This warm palette is influenced by raw materials, art and nature, all enhanced by yellow. Paired and gradient contrasts reinvent light and shadow, the day’s beginning and end. Botanical hues are omnipresent, greens
and khakis are filtered through the sun and polished with yellow accents yet blended with shades of dark brown.
Material and Texture
“Necessity is the mother of invention,” goes the well-known proverb, and it’s more relevant than ever. Necessity is pushing designers to reinvent materials for indestructible protection, in hyper-real finishes and
durable fibers. Self-healing and anti-viral protective fabrics are crucial materials.
Designs are organic, utilitarian and offer an artisan approach; imagine new heirlooms for future generations. Glassware is transparent, offering unusual forms. Lighting designs are pushing boundaries of form and function with a focus on sunlight and solar-light infusions — amber colors, tinted glass, light sensors, lustrous and gradated textures, iridescent weaves and light sensors. Other featured design, materials and textures

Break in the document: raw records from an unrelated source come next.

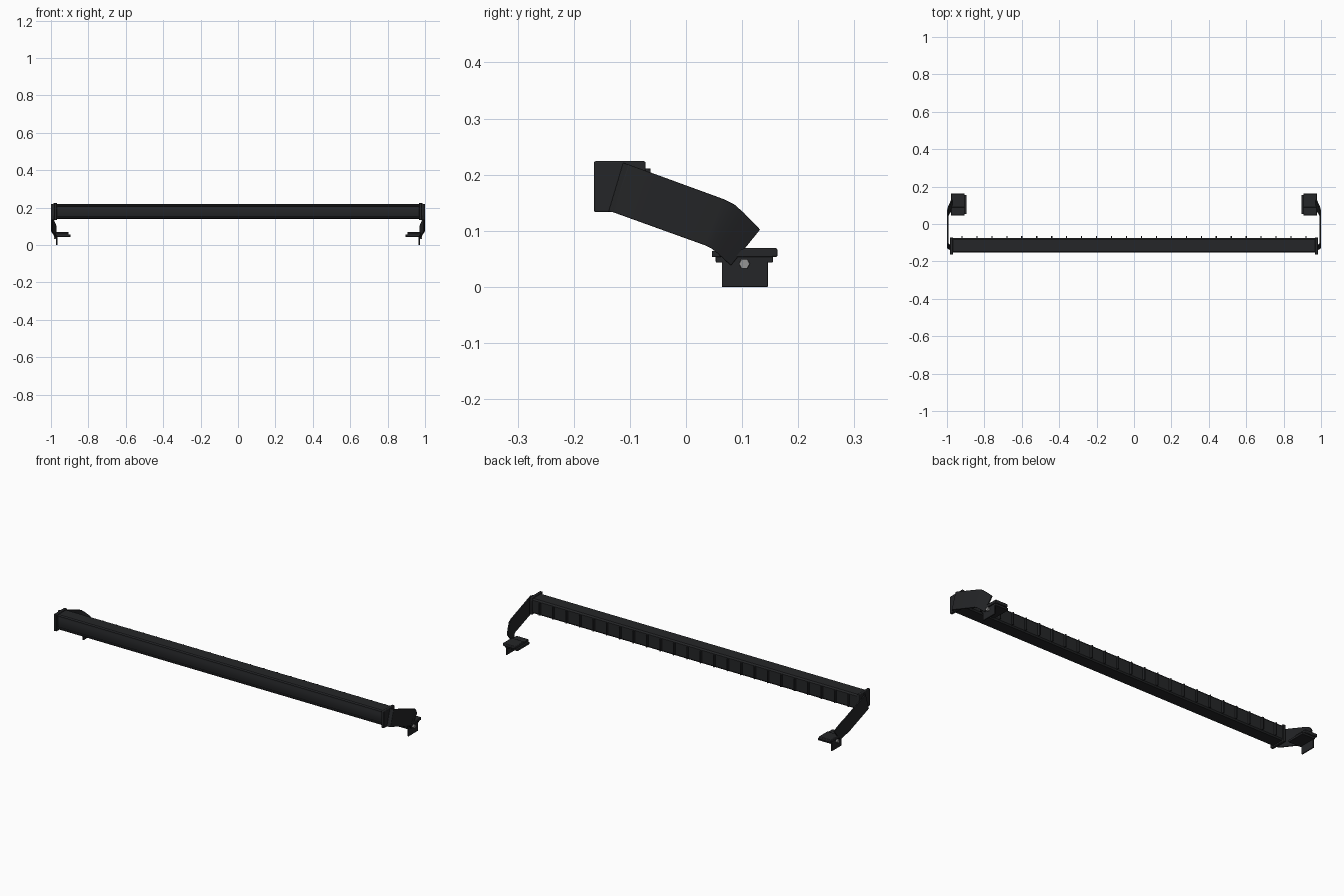
import bpy, bmesh, math
from mathutils import Matrix

if "Cube" in bpy.data.objects:
    bpy.data.objects.remove(bpy.data.objects["Cube"])


def material(name, c):
    m = bpy.data.materials.new(name)
    m.diffuse_color = (*c, 1)
    m.use_nodes = True
    m.node_tree.nodes["Principled BSDF"].inputs["Base Color"].default_value = m.diffuse_color
    return m


BLACK = material("black_coat", (0.018, 0.019, 0.021))
STEEL = material("steel", (0.3, 0.3, 0.3))


def finish(bm, name, mat=BLACK, bevel=0.0, mirror=False):
    bmesh.ops.recalc_face_normals(bm, faces=bm.faces[:])
    me = bpy.data.meshes.new(name)
    bm.to_mesh(me)
    bm.free()
    me.materials.append(mat)
    ob = bpy.data.objects.new(name, me)
    bpy.context.collection.objects.link(ob)
    if bevel:
        b = ob.modifiers.new("bevel", 'BEVEL')
        b.width, b.segments, b.limit_method = bevel, 2, 'ANGLE'
    if mirror:
        ob.modifiers.new("mirror", 'MIRROR')
    bpy.context.view_layer.objects.active = ob
    ob.select_set(True)
    bpy.ops.object.shade_smooth_by_angle(angle=math.radians(35))
    ob.select_set(False)
    return ob


def box(name, x, y, z, bevel=0.002, mirror=True):
    bm = bmesh.new()
    size = [b - a for a, b in (x, y, z)]
    mid = [(a + b) / 2 for a, b in (x, y, z)]
    bmesh.ops.create_cube(bm, size=1, matrix=Matrix.Translation(mid) @ Matrix.Diagonal((*size, 1)))
    return finish(bm, name, BLACK, bevel, mirror)


def extrude_x(name, profile, x0, x1):
    bm = bmesh.new()
    f = bm.faces.new([bm.verts.new((x0, y, z)) for y, z in profile])
    ext = bmesh.ops.extrude_face_region(bm, geom=[f])
    vs = [v for v in ext["geom"] if isinstance(v, bmesh.types.BMVert)]
    bmesh.ops.translate(bm, verts=vs, vec=(x1 - x0, 0, 0))
    return finish(bm, name)


# Long housing with a lipped, slightly bowed front lens
housing = [(-0.076, 0.146), (-0.076, 0.211), (-0.082, 0.219), (-0.146, 0.219),
           (-0.152, 0.214), (-0.152, 0.208), (-0.148, 0.206), (-0.151, 0.193),
           (-0.152, 0.18), (-0.151, 0.166), (-0.148, 0.152), (-0.152, 0.15),
           (-0.152, 0.144), (-0.146, 0.139), (-0.082, 0.139)]
extrude_x("bar_housing", housing, -0.972, 0.972)

# Cooling fins along the back
for i in range(24):
    x = -0.92 + i * 0.08
    box("cooling_fin", (x - 0.003, x + 0.003), (-0.08, -0.063), (0.145, 0.211), 0.001, False)

# End caps
box("end_cap", (0.968, 0.984), (-0.164, -0.072), (0.133, 0.224), 0.003)

# Bent sheet arms: x, top edge point, bottom edge point
stations = [(0.984, (-0.112, 0.221), (-0.138, 0.134)),
            (0.997, (-0.102, 0.218), (-0.130, 0.133)),
            (0.997, (0.068, 0.156), (0.034, 0.074)),
            (0.994, (0.086, 0.147), (0.046, 0.068)),
            (0.987, (0.103, 0.132), (0.058, 0.058)),
            (0.974, (0.132, 0.102), (0.080, 0.038))]
bm = bmesh.new()
rings = []
for x, t, b in stations:
    rings.append([bm.verts.new((x + dx, *p)) for dx, p in
                  ((0.003, t), (0.003, b), (-0.004, b), (-0.004, t))])
for a, b in zip(rings, rings[1:]):
    for k in range(4):
        n = (k + 1) % 4
        bm.faces.new((a[k], a[n], b[n], b[k]))
bm.faces.new(rings[0])
bm.faces.new(rings[-1])
finish(bm, "mount_arm", BLACK, 0.001, True)

# Clamp feet: stacked plates and a hanging tab
box("foot_top_plate", (0.905, 0.978), (0.088, 0.163), (0.053, 0.069), 0.003)
box("foot_plate", (0.905, 0.978), (0.046, 0.155), (0.053, 0.064), 0.002)
box("foot_pad", (0.895, 0.972), (0.053, 0.155), (0.043, 0.055), 0.002)
box("foot_tab", (0.966, 0.972), (0.064, 0.146), (0.0, 0.05), 0.001)

# Hex bolts through the tabs
bm = bmesh.new()
bmesh.ops.create_cone(bm, cap_ends=True, segments=6, radius1=0.01, radius2=0.01, depth=0.012,
                      matrix=Matrix.Translation((0.977, 0.104, 0.041)) @ Matrix.Rotation(math.pi / 2, 4, 'Y'))
finish(bm, "hex_bolt", STEEL, 0.001, True)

- Themes of island life and exotic survival — plating, printed heather, raffia knit, openwork fishnet, as well as crafts inspired by Oceanic art, including exotic feathers, straw, leather, rattan — anything that reinvents tribal spirit.
- Plastic reformation — in a blend of natural and digital manifestations, upcycled and recycled products emerge with impression of diluted and shot decoration, half-floral or half-aquatic, like new camouflage. New landscapes, aqueous marbling, imaginary island flowers, and patterns that look like Rorschach tests. Mirror-polished stainless steel adds the right touch of tech.
- Sunlight everywhere — abundant sunshine with contemporary materials that catch or filter the light through colored glass, glossy corrugated iron, glazed textures, and interiors that open out onto nature, mixing high-tech equipment with ancestral accessories, with an exotic futuristic vibe.
- Nature’s rebirth and metamorphosis — appreciate the richness of nature’s constant transformation. Honeyed shine, hot-foil stamping, sizzling summer heat gradations, organic mutations of plant life, raw limestone, charred cork, oak, resin, coated honeycombed knit, micro textures, beeswax, and perforated metal. Nature is influenced by environmental awareness and technological advances, and new nature focuses on discovery and understanding, from original to man-made.
- Mutations and mysteries of nature — fantastical vegetation formations, metamorphosing flora and fruit to adapt to extremes, dehydrated shapes, botanic mimicry. There is a strange, otherworldly exoticism to decorative leaf patterns and textures and extravagant vegetation with acid accents. Add to this supernatural vision oversized botanical elements, hybrids of flora and fauna, and pearlized finishes.
In surface design, the influence of biotechnology is paramount. Patterns include speckled and gravel-coated, granular effects, along with numeric typography — rulers, bold numbers, charts and graphs. Heat-mapping graphics in bright chemical-colored prints represent escapism, as well as environmental influences. Volcanic lava spatters display the raw power of Earth, while color gradients in sunrise and sunset hues elevate design to dream states.